A group of teenage school kids are put on an island, given weapons, and instructed to kill each other off. Collars around their neck will explode in three days unless only one of them is left alive, so they cannot simply join together and refuse to fight. At certain points in the day, various parts of the island become danger zones that will make the collars explode, so the kids have to constantly move around. Only young love can help them survive. The ensuing bloodshed is promoted as entertainment to the Japanese populace.

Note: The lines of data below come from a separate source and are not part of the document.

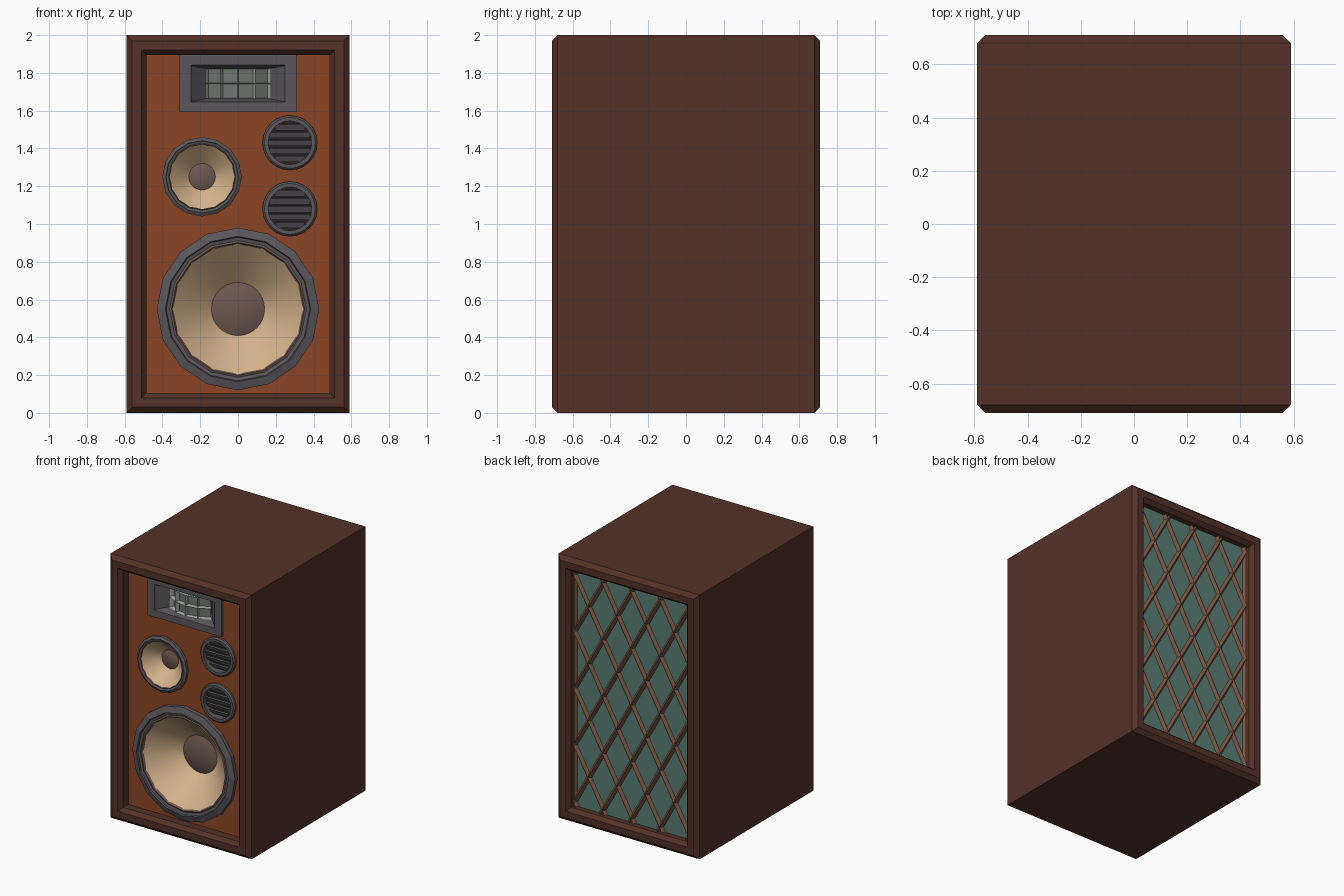
import bpy, bmesh, math
from mathutils import Matrix

if "Cube" in bpy.data.objects:
    bpy.data.objects.remove(bpy.data.objects["Cube"])


def material(name, rgb):
    m = bpy.data.materials.new(name)
    m.diffuse_color = [((c / 255 + 0.055) / 1.055) ** 2.4 for c in rgb] + [1]
    m.use_nodes = True
    m.node_tree.nodes["Principled BSDF"].inputs["Base Color"].default_value = m.diffuse_color
    return m


WOOD = material("dark_wood", (82, 50, 40))
BAFFLE = material("orange_wood", (139, 69, 35))
GREY = material("charcoal_trim", (90, 87, 90))
TAN = material("tan_cone", (212, 180, 140))
CAP = material("brown_dust_cap", (108, 88, 80))
DARK = material("port_shadow", (40, 36, 36))
LENS = material("light_grey_lens", (168, 175, 171))
CELL = material("mid_grey_cells", (112, 115, 111))
CLOTH = material("teal_cloth", (90, 126, 116))
LATTICE = material("lattice_wood", (122, 84, 68))


def finish(name, bm, mats, smooth=False):
    me = bpy.data.meshes.new(name)
    bm.to_mesh(me)
    bm.free()
    for m in mats:
        me.materials.append(m)
    if smooth:
        me.shade_smooth()
    ob = bpy.data.objects.new(name, me)
    bpy.context.collection.objects.link(ob)
    return ob


def skin(bm, loops, cyclic=False, caps=False):
    """Bridge a row of equal-length point loops."""
    vs = [[bm.verts.new(p) for p in lp] for lp in loops]
    for a, b in zip(vs, vs[1:] + vs[:1] if cyclic else vs[1:]):
        for j in range(len(a)):
            k = (j + 1) % len(a)
            bm.faces.new((a[j], a[k], b[k], b[j]))
    if caps:
        bm.faces.new(vs[0][::-1])
        bm.faces.new(vs[-1])


def rect(hx, z0, z1, y):
    return [(hx, y, z0), (hx, y, z1), (-hx, y, z1), (-hx, y, z0)]


def circle(x, z, r, y, n):
    return [(x + r * math.cos(2 * math.pi * i / n), y,
             z + r * math.sin(2 * math.pi * i / n)) for i in range(n)]


def lathe(name, x, z, profile, mat, n=16, smooth=False):
    bm = bmesh.new()
    skin(bm, [circle(x, z, r, y, n) for r, y in profile])
    bmesh.ops.remove_doubles(bm, verts=bm.verts, dist=1e-5)
    return finish(name, bm, [mat], smooth)


def add_box(bm, center, size, tilt=0):
    mtx = Matrix.Translation(center) @ Matrix.Rotation(tilt, 4, 'X') @ Matrix.Diagonal((*size, 1))
    bmesh.ops.create_cube(bm, size=1, matrix=mtx)


# Cabinet: rectangular tube with chamfered rims front and back
bm = bmesh.new()
section = [(0, .68), (0, -.68), (.03, -.71), (.08, -.71), (.105, -.68),
           (.105, .68), (.08, .71), (.03, .71)]
skin(bm, [rect(.59 - d, d, 2 - d, y) for d, y in section], cyclic=True)
finish("cabinet", bm, [WOOD])

# Baffle board with holes for the drivers
WOOFER, MID, PORTS = (0, .55), (-.19, 1.25), ((.275, 1.43), (.275, 1.08))
bm = bmesh.new()
add_box(bm, (0, -.60, 1), (1.0, .04, 1.82))
baffle = finish("baffle", bm, [BAFFLE])
bm = bmesh.new()
for (x, z), r in [(WOOFER, .40), (MID, .195), (PORTS[0], .13), (PORTS[1], .13)]:
    skin(bm, [circle(x, z, r, -.5, 32), circle(x, z, r, -.7, 32)], caps=True)
add_box(bm, (0, -.6, 1.743), (.54, .2, .24))
bmesh.ops.recalc_face_normals(bm, faces=bm.faces)
cutter = finish("hole_cutter", bm, [BAFFLE])
cutter.hide_render = True
mod = baffle.modifiers.new("holes", 'BOOLEAN')
mod.operation, mod.object, mod.solver = 'DIFFERENCE', cutter, 'EXACT'
bpy.context.view_layer.objects.active = baffle
bpy.ops.object.modifier_apply(modifier="holes")
bpy.data.objects.remove(cutter)

# Woofer
x, z = WOOFER
lathe("woofer_ring", x, z, [(.43, -.61), (.43, -.65), (.385, -.665), (.38, -.655), (.362, -.65)], GREY)
lathe("woofer_surround", x, z, [(.362, -.65), (.352, -.655), (.343, -.64)], CAP)
lathe("woofer_cone", x, z, [(.346, -.645), (.24, -.545), (.13, -.44)], TAN, 32, True)
lathe("woofer_cap", x, z, [(.142, -.45), (.10, -.466), (.05, -.475), (0, -.478)], CAP, 32, True)

# Midrange
x, z = MID
lathe("midrange_ring", x, z, [(.21, -.61), (.21, -.64), (.192, -.65), (.188, -.645), (.178, -.642)], GREY)
lathe("midrange_surround", x, z, [(.178, -.642), (.174, -.645), (.17, -.635)], CAP)
lathe("midrange_cone", x, z, [(.172, -.64), (.12, -.59), (.065, -.535)], TAN, 32, True)
lathe("midrange_cap", x, z, [(.071, -.54), (.045, -.55), (0, -.554)], CAP, 24, True)

# Louvred round ports
for i, (x, z) in enumerate(PORTS):
    lathe(f"port_ring_{i + 1}", x, z, [(.145, -.61), (.145, -.635), (.135, -.645), (.115, -.645), (.115, -.57)], GREY, 24)
    lathe(f"port_back_{i + 1}", x, z, [(.116, -.575), (0, -.575)], DARK, 24)
    bm = bmesh.new()
    for k in range(-2, 3):
        dz = k * .042
        half = math.sqrt(.115 ** 2 - dz ** 2)
        add_box(bm, (x, -.61, z + dz), (2 * half, .012, .034), math.radians(25))
    finish(f"port_louvres_{i + 1}", bm, [GREY])

# Horn: flange, mouth and throat
bm = bmesh.new()
skin(bm, [rect(.31, 1.592, 1.894, -.61), rect(.31, 1.592, 1.894, -.64),
          rect(.25, 1.645, 1.841, -.64), rect(.245, 1.649, 1.837, -.63),
          rect(.175, 1.662, 1.824, -.56), rect(.175, 1.662, 1.824, -.50)])
finish("horn_flange", bm, [GREY])

# Convex lens with two rows of four cells
bm = bmesh.new()
R, A = .285, math.radians(37.9)
grid = [[bm.verts.new((R * math.sin(A * (c / 2 - 1)), -.35 - R * math.cos(A * (c / 2 - 1)), h))
         for c in range(5)] for h in (1.663, 1.743, 1.823)]
cells = [bm.faces.new((grid[r][c], grid[r][c + 1], grid[r + 1][c + 1], grid[r + 1][c]))
         for r in range(2) for c in range(4)]
bm.faces.new(grid[0][::-1])
bm.faces.new(grid[2])
bmesh.ops.inset_individual(bm, faces=cells, thickness=.012)
bmesh.ops.inset_individual(bm, faces=cells, thickness=.004, depth=-.035)
for f in cells:
    f.material_index = 1
finish("horn_lens", bm, [LENS, CELL])

# Rear cloth panel
bm = bmesh.new()
add_box(bm, (0, .625, 1), (1.0, .03, 1.82))
finish("rear_cloth", bm, [CLOTH])

# Rear diamond lattice of ridged bars, clipped to the opening
bm = bmesh.new()


def ridge(p, q, w=.019):
    dx, dz = q[0] - p[0], q[1] - p[1]
    n = math.hypot(dx, dz)
    ox, oz = -dz / n * w, dx / n * w
    skin(bm, [[(a + ox, .638, b + oz), (a, .662, b), (a - ox, .638, b - oz)] for a, b in (p, q)], caps=True)


for s in (-1, 1):
    slope = s * .43 / .24
    for j in range(-3, 8):
        z0 = .14 + .43 * j
        xs = sorted(((.105 - z0) / slope, (1.895 - z0) / slope))
        a, b = max(xs[0], -.487), min(xs[1], .487)
        if b - a > .02:
            ridge((a, z0 + slope * a), (b, z0 + slope * b))
    ridge((s * .475, .1), (s * .475, 1.9), .015)
bmesh.ops.recalc_face_normals(bm, faces=bm.faces)
finish("rear_lattice", bm, [LATTICE])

If this movie sounds like a Japanese rip-off of “The Hunger Games,” be aware that the first “Hunger Games” novel came out in 2008, while the “Battle Royale”novel was written in 1996, with the movie released in 2000. If anything, the accusations of plagiarism should be going in the other direction, as the stories are remarkably similar. Whoever came up with the idea, the “Hunger Games” movie is a much better film. “Battle Royale” is full of nonsensical plot points and a distinctly Japanese style of acting that involves over-acting alternating with staring blankly. I suppose the movie has a certain culty charm, if you are into that sort of thing.
The paradox of movies like this is that even as we in the audience judge the sick society that creates entertainment out of kids murdering each other, we are also watching the killings, reveling in the action as our chosen players kill off the other characters. The director tricks us into cheering on the very violence that we condemn. While we're talking about exploitation, you can't help but notice that all the young actresses in this film wear short, little schoolgirl skirts. So it isn't a complete loss.
2 stars out of 5